> _EXERCISE_:
The lines to copy are those holding the string "data" in the entries below.

> _EXERCISE INPUT_:
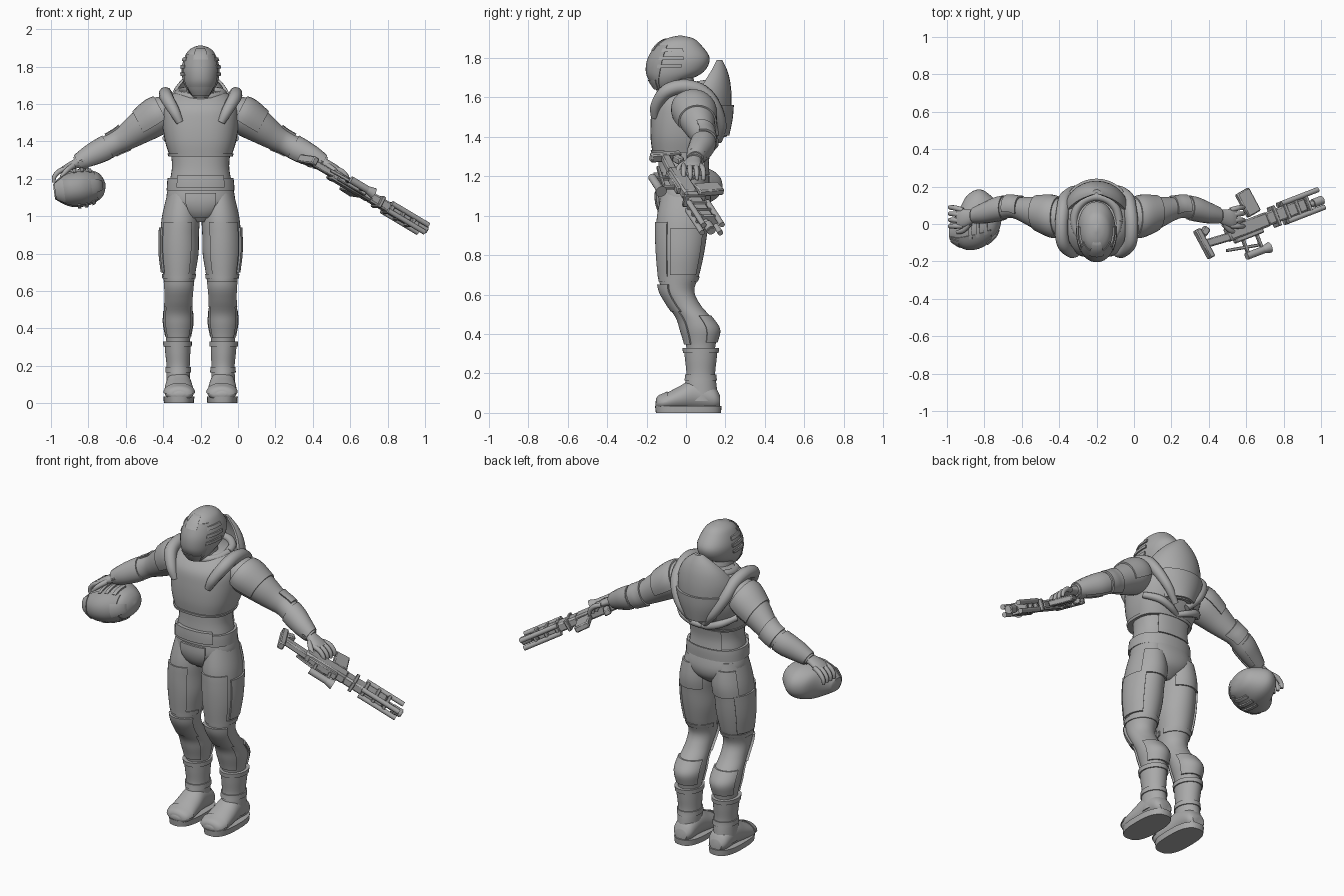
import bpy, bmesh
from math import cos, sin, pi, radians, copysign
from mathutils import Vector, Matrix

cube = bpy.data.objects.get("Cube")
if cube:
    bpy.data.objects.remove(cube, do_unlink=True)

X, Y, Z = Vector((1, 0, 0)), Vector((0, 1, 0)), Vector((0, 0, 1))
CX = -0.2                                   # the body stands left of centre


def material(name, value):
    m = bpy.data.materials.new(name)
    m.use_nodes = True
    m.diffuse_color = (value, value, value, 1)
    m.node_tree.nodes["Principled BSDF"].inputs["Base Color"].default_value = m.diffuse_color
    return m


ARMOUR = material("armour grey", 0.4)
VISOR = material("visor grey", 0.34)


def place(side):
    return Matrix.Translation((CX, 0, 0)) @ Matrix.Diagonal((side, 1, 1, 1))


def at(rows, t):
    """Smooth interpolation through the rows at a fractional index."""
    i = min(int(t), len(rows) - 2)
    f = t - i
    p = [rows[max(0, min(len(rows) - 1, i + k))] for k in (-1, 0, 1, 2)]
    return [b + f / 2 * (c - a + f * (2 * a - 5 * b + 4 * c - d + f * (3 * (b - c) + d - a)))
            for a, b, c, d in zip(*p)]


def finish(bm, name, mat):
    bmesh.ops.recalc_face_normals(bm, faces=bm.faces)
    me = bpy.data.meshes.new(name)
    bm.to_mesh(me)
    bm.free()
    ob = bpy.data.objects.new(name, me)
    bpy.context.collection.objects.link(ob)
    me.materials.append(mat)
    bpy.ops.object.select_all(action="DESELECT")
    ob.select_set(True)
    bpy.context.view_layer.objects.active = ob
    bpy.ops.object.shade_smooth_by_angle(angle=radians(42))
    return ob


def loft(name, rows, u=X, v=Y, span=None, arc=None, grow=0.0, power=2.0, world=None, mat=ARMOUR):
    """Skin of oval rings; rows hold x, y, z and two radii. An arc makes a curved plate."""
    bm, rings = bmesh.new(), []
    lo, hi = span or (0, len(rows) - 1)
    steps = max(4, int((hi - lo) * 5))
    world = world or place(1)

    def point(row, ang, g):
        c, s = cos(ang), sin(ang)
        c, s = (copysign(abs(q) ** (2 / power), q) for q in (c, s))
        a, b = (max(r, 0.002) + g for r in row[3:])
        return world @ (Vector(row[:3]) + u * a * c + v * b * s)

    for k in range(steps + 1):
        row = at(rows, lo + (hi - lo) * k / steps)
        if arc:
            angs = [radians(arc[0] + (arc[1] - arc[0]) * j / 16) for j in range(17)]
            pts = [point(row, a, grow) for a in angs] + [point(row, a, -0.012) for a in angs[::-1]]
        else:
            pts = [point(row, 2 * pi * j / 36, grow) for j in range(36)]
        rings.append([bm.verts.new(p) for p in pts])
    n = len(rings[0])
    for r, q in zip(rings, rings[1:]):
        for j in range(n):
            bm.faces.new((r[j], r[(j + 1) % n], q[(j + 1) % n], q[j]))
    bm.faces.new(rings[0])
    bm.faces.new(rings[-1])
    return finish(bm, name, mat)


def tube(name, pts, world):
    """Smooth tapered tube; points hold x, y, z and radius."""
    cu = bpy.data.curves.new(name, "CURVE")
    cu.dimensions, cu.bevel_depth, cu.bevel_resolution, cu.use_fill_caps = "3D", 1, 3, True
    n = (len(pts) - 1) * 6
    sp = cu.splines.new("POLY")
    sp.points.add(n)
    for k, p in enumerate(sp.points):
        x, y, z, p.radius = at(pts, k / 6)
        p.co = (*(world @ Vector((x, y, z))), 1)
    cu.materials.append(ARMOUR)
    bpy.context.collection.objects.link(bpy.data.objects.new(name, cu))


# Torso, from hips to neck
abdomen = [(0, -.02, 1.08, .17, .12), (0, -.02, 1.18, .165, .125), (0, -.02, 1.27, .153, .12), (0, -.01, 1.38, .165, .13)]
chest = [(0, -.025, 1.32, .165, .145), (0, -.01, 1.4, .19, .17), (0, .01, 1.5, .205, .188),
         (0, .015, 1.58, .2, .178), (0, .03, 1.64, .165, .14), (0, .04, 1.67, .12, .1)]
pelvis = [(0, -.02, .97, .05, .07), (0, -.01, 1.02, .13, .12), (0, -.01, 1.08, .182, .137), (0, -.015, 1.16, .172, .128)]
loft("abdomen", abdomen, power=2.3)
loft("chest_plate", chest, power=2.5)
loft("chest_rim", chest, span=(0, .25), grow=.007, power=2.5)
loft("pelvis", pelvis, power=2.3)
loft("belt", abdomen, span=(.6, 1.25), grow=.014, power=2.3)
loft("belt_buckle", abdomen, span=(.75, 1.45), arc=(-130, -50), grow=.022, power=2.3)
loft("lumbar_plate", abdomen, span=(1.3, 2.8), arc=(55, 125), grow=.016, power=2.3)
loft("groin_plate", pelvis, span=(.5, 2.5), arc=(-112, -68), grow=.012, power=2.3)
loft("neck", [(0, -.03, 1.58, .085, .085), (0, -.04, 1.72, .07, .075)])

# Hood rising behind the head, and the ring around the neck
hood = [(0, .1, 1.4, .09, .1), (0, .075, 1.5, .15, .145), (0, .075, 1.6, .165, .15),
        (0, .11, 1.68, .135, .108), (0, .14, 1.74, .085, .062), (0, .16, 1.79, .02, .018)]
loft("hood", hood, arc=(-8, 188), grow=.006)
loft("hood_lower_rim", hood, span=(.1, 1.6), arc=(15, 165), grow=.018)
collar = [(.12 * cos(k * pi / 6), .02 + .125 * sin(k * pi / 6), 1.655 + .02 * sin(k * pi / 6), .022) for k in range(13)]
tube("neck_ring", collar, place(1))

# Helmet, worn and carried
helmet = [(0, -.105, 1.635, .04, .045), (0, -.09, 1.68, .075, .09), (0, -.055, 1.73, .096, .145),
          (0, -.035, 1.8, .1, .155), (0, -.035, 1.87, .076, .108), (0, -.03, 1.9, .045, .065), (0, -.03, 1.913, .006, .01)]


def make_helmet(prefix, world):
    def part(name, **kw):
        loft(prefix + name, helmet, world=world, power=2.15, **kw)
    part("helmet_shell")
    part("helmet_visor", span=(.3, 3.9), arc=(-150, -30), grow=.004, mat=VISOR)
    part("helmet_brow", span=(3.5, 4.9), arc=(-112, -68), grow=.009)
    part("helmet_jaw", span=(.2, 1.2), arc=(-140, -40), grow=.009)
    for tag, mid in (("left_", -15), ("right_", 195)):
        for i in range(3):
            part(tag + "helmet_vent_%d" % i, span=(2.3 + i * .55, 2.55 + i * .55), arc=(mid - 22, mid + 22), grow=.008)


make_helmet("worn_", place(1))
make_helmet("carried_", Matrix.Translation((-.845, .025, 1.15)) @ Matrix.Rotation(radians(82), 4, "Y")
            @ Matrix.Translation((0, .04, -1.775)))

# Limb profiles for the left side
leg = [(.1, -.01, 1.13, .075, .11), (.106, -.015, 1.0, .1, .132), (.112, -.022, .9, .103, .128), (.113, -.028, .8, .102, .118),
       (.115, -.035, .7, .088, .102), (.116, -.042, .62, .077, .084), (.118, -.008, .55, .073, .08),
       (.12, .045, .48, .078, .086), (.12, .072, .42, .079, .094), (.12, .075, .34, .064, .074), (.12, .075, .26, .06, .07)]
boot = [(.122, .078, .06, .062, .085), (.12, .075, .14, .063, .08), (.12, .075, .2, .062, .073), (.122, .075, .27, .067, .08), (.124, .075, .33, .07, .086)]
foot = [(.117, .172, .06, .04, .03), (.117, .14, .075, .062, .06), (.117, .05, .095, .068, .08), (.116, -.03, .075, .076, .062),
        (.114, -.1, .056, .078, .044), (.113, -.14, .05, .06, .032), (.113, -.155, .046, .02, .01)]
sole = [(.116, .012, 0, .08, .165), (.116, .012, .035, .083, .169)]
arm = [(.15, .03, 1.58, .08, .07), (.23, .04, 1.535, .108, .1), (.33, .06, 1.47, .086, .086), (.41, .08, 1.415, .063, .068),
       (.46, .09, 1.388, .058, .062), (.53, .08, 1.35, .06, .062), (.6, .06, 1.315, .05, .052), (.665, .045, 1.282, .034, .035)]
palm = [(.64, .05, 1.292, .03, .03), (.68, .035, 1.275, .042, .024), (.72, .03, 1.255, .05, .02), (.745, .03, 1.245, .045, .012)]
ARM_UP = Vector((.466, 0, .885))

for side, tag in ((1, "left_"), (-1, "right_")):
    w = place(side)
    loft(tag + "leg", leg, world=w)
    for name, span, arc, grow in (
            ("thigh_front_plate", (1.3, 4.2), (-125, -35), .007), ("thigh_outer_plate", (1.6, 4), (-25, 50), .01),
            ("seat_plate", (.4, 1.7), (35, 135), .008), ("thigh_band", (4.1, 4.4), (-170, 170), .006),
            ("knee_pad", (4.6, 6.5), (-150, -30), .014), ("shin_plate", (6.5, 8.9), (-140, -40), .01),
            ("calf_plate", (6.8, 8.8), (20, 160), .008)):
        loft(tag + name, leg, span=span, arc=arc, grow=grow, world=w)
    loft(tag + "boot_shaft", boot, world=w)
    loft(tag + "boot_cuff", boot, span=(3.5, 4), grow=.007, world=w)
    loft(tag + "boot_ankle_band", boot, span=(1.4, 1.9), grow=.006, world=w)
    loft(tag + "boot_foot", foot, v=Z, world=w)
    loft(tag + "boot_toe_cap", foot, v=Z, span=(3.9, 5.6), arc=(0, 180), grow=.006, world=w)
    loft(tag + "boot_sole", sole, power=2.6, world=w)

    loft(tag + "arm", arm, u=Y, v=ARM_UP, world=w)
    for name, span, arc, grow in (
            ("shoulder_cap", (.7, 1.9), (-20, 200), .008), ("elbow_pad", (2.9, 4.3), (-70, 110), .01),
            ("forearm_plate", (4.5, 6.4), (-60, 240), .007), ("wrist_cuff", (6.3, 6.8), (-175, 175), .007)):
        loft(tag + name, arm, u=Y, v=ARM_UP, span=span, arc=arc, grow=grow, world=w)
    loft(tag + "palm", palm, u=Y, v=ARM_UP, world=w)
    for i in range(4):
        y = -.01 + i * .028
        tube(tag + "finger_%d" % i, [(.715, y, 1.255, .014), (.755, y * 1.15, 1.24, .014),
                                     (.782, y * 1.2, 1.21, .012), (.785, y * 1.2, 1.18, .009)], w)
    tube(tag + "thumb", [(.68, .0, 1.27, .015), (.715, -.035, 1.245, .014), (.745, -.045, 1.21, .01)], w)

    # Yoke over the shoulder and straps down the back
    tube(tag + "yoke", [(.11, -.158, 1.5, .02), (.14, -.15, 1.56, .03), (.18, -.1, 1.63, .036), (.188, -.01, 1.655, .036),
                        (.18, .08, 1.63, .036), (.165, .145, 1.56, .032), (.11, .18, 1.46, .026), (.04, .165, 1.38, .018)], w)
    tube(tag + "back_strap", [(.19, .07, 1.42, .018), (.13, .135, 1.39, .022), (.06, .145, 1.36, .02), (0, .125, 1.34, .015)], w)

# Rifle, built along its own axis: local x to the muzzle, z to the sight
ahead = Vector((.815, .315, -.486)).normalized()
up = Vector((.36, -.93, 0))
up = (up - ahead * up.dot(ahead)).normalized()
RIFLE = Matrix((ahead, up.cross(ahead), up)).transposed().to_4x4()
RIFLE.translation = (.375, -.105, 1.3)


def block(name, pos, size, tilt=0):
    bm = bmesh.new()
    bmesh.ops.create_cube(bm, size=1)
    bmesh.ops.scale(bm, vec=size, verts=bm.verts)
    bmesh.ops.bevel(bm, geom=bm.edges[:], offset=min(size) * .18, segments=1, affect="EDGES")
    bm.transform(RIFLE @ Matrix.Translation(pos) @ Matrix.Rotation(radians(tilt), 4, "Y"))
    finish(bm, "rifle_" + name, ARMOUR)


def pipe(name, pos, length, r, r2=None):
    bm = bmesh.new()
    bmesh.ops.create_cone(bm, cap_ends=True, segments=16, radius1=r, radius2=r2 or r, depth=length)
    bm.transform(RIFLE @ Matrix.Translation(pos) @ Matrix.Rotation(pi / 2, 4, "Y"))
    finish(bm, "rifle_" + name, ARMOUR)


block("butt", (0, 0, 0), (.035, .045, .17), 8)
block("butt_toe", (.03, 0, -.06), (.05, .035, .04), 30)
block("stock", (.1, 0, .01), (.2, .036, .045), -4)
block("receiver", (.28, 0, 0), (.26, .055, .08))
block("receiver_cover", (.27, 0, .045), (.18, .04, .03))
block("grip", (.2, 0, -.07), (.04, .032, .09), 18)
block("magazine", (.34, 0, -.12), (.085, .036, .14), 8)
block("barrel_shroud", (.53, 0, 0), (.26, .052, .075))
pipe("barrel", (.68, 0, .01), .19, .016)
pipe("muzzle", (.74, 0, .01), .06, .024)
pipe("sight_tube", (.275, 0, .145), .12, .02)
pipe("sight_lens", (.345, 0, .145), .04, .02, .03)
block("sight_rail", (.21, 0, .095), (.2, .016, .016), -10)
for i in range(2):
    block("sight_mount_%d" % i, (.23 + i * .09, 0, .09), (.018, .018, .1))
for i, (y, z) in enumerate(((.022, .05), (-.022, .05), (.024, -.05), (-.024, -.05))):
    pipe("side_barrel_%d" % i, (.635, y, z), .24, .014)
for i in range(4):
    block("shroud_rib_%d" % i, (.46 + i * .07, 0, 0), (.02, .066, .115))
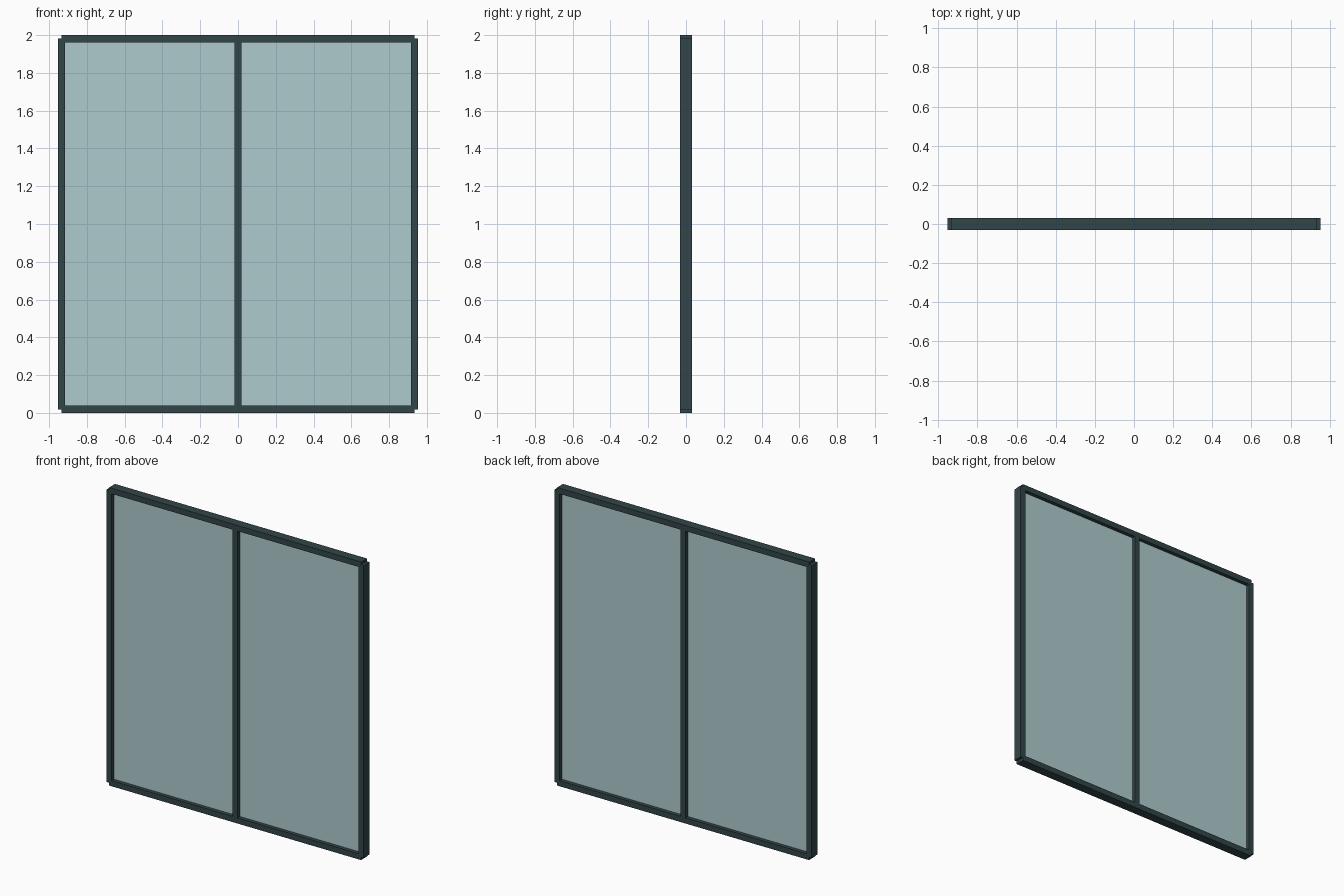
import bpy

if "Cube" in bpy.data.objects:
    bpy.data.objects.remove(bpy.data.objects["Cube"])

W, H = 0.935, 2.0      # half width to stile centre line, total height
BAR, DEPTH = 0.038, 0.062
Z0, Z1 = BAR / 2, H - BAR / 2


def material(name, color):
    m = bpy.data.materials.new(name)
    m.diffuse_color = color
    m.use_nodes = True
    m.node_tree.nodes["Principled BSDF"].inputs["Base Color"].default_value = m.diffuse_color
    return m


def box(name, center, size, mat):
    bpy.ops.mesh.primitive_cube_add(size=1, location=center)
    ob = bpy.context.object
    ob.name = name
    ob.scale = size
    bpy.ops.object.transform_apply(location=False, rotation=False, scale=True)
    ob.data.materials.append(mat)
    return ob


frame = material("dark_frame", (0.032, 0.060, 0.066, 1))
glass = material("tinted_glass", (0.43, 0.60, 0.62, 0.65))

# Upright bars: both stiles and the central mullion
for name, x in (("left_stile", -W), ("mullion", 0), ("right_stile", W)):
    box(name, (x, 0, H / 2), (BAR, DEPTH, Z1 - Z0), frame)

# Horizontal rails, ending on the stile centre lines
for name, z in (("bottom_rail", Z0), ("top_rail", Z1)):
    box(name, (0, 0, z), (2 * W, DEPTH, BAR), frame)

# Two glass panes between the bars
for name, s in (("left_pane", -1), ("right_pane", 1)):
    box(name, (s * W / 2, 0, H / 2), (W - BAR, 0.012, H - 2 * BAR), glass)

> _RESPONSE TO THIS TASK_:
cube = bpy.data.objects.get("Cube")
    bpy.data.objects.remove(cube, do_unlink=True)
    m = bpy.data.materials.new(name)
    me = bpy.data.meshes.new(name)
    ob = bpy.data.objects.new(name, me)
    cu = bpy.data.curves.new(name, "CURVE")
    bpy.context.collection.objects.link(bpy.data.objects.new(name, cu))
if "Cube" in bpy.data.objects:
    bpy.data.objects.remove(bpy.data.objects["Cube"])
    m = bpy.data.materials.new(name)
    ob.data.materials.append(mat)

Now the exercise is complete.